<span>‘Fetchingly honest’: Cynthia Payne, right, and left, Julie Walters as ‘Christine’.</span><span>Photograph: Mike Laye</span>
‘Fetchingly honest’: Cynthia Payne, right, and left, Julie Walters as ‘Christine’.Photograph: Mike Laye

On 15 March 1987, as Personal Services – the film strenuously asserted not to be based on her life – hit cinemas, the Observer met ‘unlikely national heroine’ Cynthia Payne. ‘Madame Cyn’ firmly believed she had inspired it and the article was illustrated with eye-catching stills of Julie Walters as ‘Christine’ and her most outré clients.

Like a talented scaffolder, Mrs P provided erections for the old, the ugly and infirm, the article explained, if any context were needed. Payne’s non-judgmental services, which could be purchased with luncheon vouchers, had assisted chaps keen to dress as babies, or who ‘could only come in the privacy of darkened cupboards’; those who wanted ‘whips and lesbian floorshows’ or what she called ‘a bit of mild humiliation’ (often, quite practically, involving Hoovering or weeding). ‘I was never strict enough with my slaves,’ she mused. ‘I wasn’t cruel enough.’

Like a talented scaffolder, Mrs P provided erections for the old, the ugly and infirm, the article explained

Payne held court surrounded by her seven cats at 32 Ambleside Avenue, Streatham, the address famously raided in 1978 and again in 1986. Aged 54, she was mid-beauty treatment. ‘Mars bars eaten in bed… three abortions, several police raids, a prison stretch, the early motherhood, which set her career in train’ had, the writer implied slightly ungallantly, left their mark, but Payne was a ‘fetchingly honest and ebullient’ interviewee, ‘The kind of woman your mother tugged you away from in the queue for the seaside ice-cream van.’

Payne talked more about family than work and how the one had led to the other.

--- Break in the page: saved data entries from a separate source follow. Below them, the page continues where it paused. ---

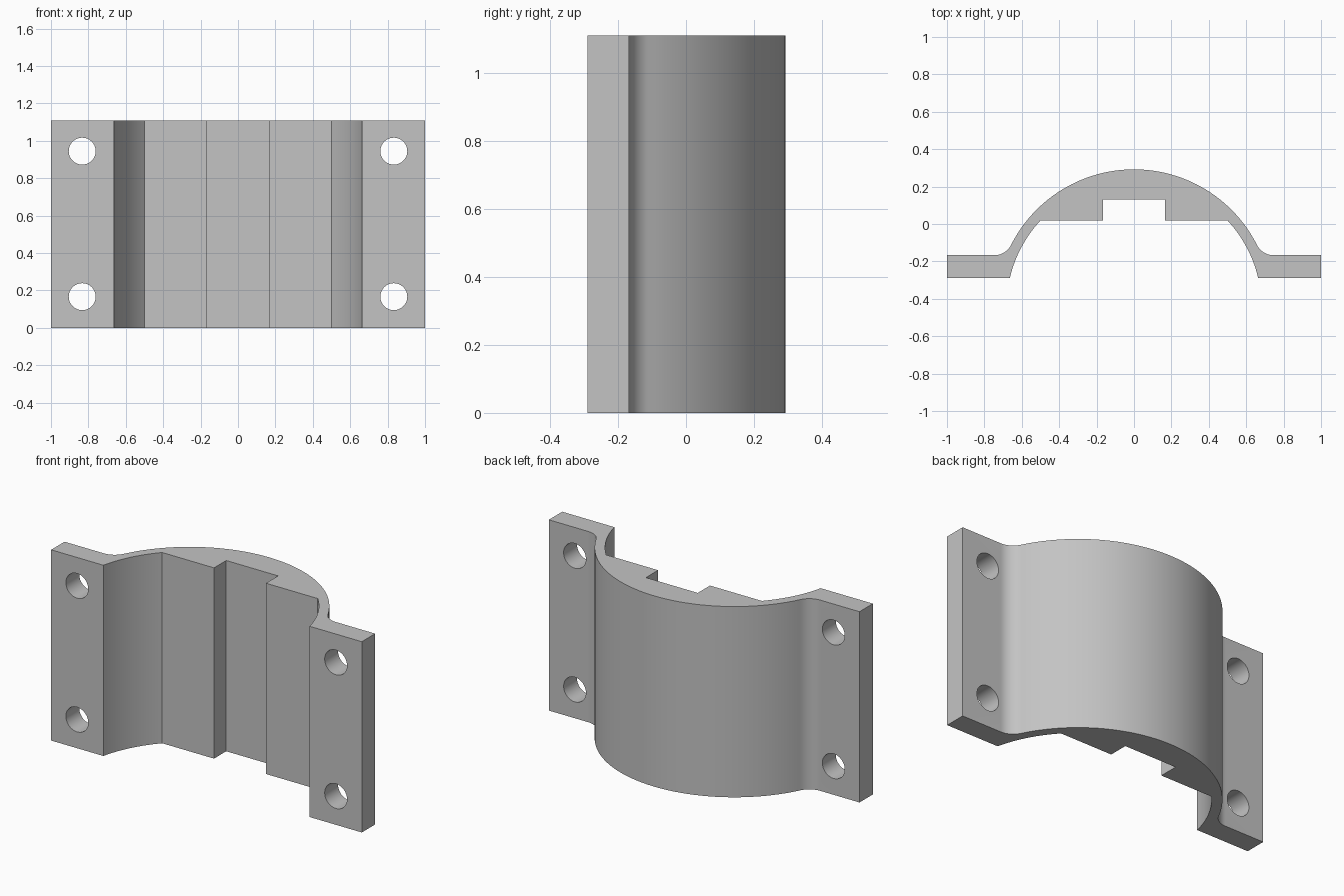
import bpy
import bmesh
from math import atan2, cos, sin, pi, sqrt, radians

cube = bpy.data.objects.get("Cube")
if cube:
    bpy.data.objects.remove(cube, do_unlink=True)

HEIGHT = 1.11
BACK, FRONT, FLANGE = 0.292, -0.29, -0.167   # y levels
SLOT_X, SLOT_Y, FLAT_Y = 0.167, 0.13, 0.018
CENTRE = -0.445                              # y of the shell axis
OUTER, INNER, FILLET = BACK - CENTRE, 0.682, 0.1
HOLE_X, HOLE_R, HOLE_Z = 0.833, 0.072, (0.167, 0.945)

grey = bpy.data.materials.new("plain_grey")
grey.use_nodes = True
colour = (0.55, 0.55, 0.55, 1)
grey.diffuse_color = colour
grey.node_tree.nodes["Principled BSDF"].inputs["Base Color"].default_value = colour


def arc(cx, cy, r, a0, a1, n):
    """Points on an arc from angle a0 to a1."""
    angles = [a0 + (a1 - a0) * i / n for i in range(n + 1)]
    return [(cx + r * cos(a), cy + r * sin(a)) for a in angles]


def inner_angle(y):
    return atan2(y - CENTRE, sqrt(INNER ** 2 - (y - CENTRE) ** 2))


# Right half of the cross-section, from the middle of the slot round to the crown
fy = FLANGE + FILLET
fx = sqrt((OUTER + FILLET) ** 2 - (fy - CENTRE) ** 2)
tangent = atan2(fy - CENTRE, fx)
half = [(SLOT_X, SLOT_Y), (SLOT_X, FLAT_Y)]
half += arc(0, CENTRE, INNER, inner_angle(FLAT_Y), inner_angle(FRONT), 16)
half += [(1, FRONT), (1, FLANGE)]
half += arc(fx, fy, FILLET, -pi / 2, tangent - pi, 12)
half += arc(0, CENTRE, OUTER, tangent, pi / 2, 40)[1:]
profile = half + [(-x, y) for x, y in reversed(half[:-1])]

# Clamp body: the mirrored section extruded upwards
bm = bmesh.new()
base = bm.faces.new([bm.verts.new((x, y, 0)) for x, y in profile])
top = bmesh.ops.extrude_face_region(bm, geom=[base])["geom"]
bmesh.ops.translate(bm, vec=(0, 0, HEIGHT),
                    verts=[v for v in top if isinstance(v, bmesh.types.BMVert)])
bmesh.ops.recalc_face_normals(bm, faces=bm.faces)
mesh = bpy.data.meshes.new("clamp_half")
bm.to_mesh(mesh)
bm.free()
mesh.materials.append(grey)
body = bpy.data.objects.new("clamp_half", mesh)
bpy.context.collection.objects.link(body)
bpy.context.view_layer.objects.active = body

# Bolt holes through both flanges
for x in (-HOLE_X, HOLE_X):
    for z in HOLE_Z:
        bpy.ops.mesh.primitive_cylinder_add(
            vertices=48, radius=HOLE_R, depth=0.3,
            location=(x, (FRONT + FLANGE) / 2, z), rotation=(pi / 2, 0, 0))
        cutter = bpy.context.object
        cutter.name = "hole_cutter"
        cutter.hide_render = True
        cutter.data.materials.append(grey)
        bpy.context.view_layer.objects.active = body
        cut = body.modifiers.new("bolt_hole", 'BOOLEAN')
        cut.operation = 'DIFFERENCE'
        cut.solver = 'EXACT'
        cut.object = cutter
        bpy.ops.object.modifier_apply(modifier=cut.name)
        bpy.data.objects.remove(cutter, do_unlink=True)

# Smooth curved walls with sharp corners
bpy.ops.object.select_all(action='DESELECT')
body.select_set(True)
bpy.context.view_layer.objects.active = body
bpy.ops.object.shade_smooth_by_angle(angle=radians(25))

Her mother died when she was 11; her father, a drinker, ‘didn’t show us no affection’ and she only wanted ‘to fall in love’. It didn’t quite work out: teenage motherhood had closed down her career options; her son, in contrast, had become a chartered accountant. He hadn’t come to the Personal Services preview: ‘He doesn’t like to be the centre of attention, not like me,’ Payne said. ‘I think he worries about what his wife thinks, like all men do.’ Her beautician, Maria, gigglingly declared him ‘a bit of a hypocrite.’